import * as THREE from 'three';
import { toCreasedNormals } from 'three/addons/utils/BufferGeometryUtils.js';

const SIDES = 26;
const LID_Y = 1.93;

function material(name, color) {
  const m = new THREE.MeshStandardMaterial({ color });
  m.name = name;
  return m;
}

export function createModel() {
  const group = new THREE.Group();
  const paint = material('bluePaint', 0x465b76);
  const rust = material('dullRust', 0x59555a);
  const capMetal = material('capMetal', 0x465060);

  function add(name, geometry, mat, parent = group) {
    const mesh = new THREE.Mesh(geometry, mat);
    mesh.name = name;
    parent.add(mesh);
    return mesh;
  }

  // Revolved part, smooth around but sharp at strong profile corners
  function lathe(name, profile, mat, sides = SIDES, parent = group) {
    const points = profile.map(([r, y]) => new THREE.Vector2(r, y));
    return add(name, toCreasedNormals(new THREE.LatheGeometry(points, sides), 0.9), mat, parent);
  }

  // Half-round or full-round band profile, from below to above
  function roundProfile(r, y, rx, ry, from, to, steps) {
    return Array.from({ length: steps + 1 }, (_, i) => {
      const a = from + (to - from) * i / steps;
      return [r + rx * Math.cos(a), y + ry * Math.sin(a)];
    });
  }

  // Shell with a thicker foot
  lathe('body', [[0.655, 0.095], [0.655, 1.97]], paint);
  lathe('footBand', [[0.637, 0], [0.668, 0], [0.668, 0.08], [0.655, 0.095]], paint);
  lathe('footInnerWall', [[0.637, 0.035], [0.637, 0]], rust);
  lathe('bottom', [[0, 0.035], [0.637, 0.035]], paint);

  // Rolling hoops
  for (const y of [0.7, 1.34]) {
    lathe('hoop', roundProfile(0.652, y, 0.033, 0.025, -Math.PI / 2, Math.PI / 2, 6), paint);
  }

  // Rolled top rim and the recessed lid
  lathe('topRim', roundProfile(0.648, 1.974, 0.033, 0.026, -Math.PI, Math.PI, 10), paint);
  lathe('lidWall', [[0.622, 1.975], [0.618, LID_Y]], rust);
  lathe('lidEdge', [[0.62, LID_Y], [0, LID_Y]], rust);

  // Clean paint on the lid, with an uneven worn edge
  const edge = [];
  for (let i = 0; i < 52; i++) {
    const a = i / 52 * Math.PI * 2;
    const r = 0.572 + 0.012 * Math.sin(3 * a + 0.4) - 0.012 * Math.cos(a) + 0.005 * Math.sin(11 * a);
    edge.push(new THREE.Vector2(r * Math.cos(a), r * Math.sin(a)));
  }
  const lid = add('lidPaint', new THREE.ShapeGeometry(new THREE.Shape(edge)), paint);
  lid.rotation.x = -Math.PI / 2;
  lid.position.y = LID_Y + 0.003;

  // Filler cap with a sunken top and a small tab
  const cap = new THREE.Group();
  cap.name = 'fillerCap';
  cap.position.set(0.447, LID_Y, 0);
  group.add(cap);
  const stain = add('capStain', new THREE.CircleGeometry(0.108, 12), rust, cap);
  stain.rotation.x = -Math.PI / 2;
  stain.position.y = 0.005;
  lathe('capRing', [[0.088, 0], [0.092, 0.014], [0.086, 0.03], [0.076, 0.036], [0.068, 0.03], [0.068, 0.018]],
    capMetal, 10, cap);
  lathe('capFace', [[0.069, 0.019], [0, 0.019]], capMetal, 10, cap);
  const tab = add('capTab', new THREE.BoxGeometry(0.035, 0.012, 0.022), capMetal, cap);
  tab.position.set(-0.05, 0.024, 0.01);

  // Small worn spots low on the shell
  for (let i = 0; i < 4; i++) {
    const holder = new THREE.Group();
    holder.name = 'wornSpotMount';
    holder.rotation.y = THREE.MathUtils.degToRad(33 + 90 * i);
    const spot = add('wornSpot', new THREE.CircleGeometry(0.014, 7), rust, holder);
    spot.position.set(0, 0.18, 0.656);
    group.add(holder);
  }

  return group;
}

☆ ☆ ☆

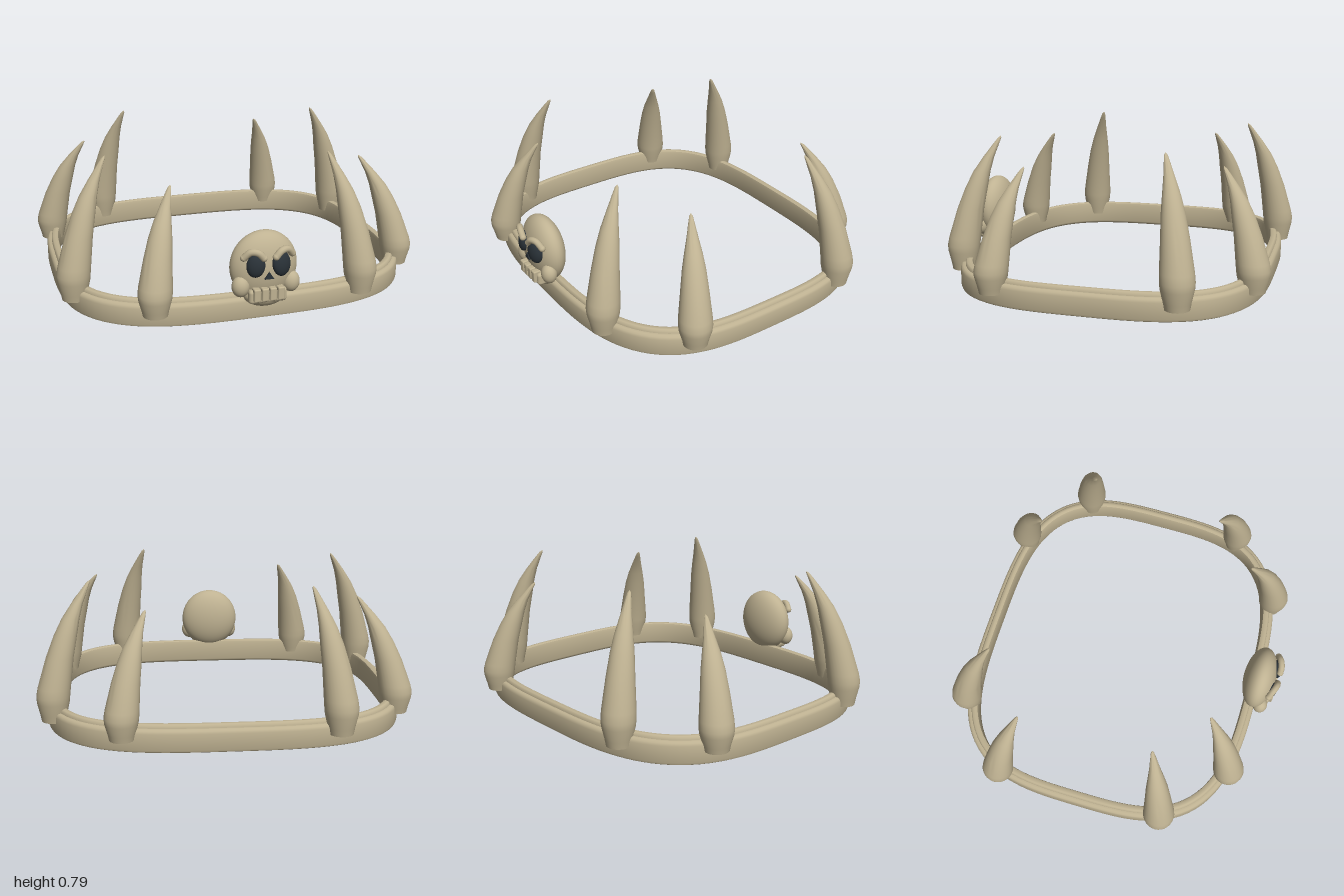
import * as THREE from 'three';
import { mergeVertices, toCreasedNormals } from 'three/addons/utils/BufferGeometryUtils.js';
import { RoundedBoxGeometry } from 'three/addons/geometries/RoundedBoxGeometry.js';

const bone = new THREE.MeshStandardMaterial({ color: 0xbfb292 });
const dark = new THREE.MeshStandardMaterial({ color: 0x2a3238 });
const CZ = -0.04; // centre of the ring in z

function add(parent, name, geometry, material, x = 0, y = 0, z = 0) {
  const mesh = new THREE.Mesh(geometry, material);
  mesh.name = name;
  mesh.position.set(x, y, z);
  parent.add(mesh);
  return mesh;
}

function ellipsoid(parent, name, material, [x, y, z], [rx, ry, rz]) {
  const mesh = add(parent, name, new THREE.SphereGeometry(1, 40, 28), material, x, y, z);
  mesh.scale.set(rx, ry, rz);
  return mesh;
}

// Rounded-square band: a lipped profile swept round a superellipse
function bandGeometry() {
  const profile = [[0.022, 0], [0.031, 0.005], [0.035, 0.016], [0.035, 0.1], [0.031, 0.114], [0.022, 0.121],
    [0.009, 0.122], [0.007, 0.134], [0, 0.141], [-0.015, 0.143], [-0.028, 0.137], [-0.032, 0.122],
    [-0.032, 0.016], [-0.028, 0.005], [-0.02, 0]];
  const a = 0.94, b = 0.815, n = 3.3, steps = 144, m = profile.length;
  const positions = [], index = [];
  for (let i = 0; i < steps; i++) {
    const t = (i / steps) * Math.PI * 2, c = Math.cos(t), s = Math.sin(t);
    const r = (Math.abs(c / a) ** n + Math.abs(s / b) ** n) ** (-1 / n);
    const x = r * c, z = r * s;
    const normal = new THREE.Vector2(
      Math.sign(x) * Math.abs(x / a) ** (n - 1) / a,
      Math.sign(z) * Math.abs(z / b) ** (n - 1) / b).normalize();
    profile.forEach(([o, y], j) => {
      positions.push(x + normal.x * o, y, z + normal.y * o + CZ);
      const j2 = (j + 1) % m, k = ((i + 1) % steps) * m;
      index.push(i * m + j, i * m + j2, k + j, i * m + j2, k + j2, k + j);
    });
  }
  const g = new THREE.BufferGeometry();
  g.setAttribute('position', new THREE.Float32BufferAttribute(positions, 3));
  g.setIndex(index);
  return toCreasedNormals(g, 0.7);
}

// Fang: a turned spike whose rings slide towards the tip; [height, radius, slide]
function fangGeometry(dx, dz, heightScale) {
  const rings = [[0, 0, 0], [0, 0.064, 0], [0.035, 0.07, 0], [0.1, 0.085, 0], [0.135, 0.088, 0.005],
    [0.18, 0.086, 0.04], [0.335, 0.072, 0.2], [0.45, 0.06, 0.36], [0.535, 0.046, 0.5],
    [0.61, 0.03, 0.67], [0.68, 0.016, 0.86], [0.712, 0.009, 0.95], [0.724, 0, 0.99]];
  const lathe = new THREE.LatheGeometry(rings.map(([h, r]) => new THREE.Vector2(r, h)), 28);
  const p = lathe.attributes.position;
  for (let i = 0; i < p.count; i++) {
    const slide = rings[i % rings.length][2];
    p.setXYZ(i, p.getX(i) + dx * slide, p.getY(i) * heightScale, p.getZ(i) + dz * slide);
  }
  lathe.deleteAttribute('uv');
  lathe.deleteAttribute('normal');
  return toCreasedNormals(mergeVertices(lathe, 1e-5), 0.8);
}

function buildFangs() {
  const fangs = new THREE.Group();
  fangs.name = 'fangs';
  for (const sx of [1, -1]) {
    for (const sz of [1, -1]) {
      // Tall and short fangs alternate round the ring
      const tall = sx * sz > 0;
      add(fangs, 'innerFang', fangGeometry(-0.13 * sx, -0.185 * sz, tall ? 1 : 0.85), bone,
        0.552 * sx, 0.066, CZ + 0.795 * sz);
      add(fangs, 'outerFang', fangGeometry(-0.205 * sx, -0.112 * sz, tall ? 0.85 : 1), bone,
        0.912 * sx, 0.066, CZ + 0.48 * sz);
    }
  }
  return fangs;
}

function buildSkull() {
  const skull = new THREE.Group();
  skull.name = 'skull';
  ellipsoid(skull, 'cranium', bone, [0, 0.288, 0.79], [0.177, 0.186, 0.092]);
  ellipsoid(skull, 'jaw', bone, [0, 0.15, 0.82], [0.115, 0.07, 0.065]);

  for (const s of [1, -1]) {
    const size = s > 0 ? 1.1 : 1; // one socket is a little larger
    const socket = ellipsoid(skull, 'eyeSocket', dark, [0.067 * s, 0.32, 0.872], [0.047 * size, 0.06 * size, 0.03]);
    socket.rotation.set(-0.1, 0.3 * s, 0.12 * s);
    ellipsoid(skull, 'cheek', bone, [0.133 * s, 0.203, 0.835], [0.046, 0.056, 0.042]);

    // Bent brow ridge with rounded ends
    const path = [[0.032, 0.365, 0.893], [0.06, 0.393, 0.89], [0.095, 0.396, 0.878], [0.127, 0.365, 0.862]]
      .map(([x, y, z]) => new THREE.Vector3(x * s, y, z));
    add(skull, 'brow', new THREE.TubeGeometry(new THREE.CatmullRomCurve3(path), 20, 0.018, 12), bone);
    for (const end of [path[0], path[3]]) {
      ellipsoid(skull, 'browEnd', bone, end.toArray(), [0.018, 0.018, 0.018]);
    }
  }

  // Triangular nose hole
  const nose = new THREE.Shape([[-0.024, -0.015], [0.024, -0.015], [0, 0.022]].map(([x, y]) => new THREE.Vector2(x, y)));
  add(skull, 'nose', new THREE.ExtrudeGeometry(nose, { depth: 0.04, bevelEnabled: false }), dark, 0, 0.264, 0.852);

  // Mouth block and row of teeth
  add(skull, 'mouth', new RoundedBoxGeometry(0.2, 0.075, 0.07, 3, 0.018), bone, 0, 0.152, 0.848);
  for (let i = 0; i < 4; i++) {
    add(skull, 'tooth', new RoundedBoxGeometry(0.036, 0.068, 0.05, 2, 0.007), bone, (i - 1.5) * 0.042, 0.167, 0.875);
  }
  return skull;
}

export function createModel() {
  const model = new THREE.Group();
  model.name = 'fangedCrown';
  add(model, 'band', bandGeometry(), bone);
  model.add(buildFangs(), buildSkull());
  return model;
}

☆ ☆ ☆

● Directions for this task
Please show, exactly as written, every line above that contains the word "dark".

● The answer
const dark = new THREE.MeshStandardMaterial({ color: 0x2a3238 });
    const socket = ellipsoid(skull, 'eyeSocket', dark, [0.067 * s, 0.32, 0.872], [0.047 * size, 0.06 * size, 0.03]);
  add(skull, 'nose', new THREE.ExtrudeGeometry(nose, { depth: 0.04, bevelEnabled: false }), dark, 0, 0.264, 0.852);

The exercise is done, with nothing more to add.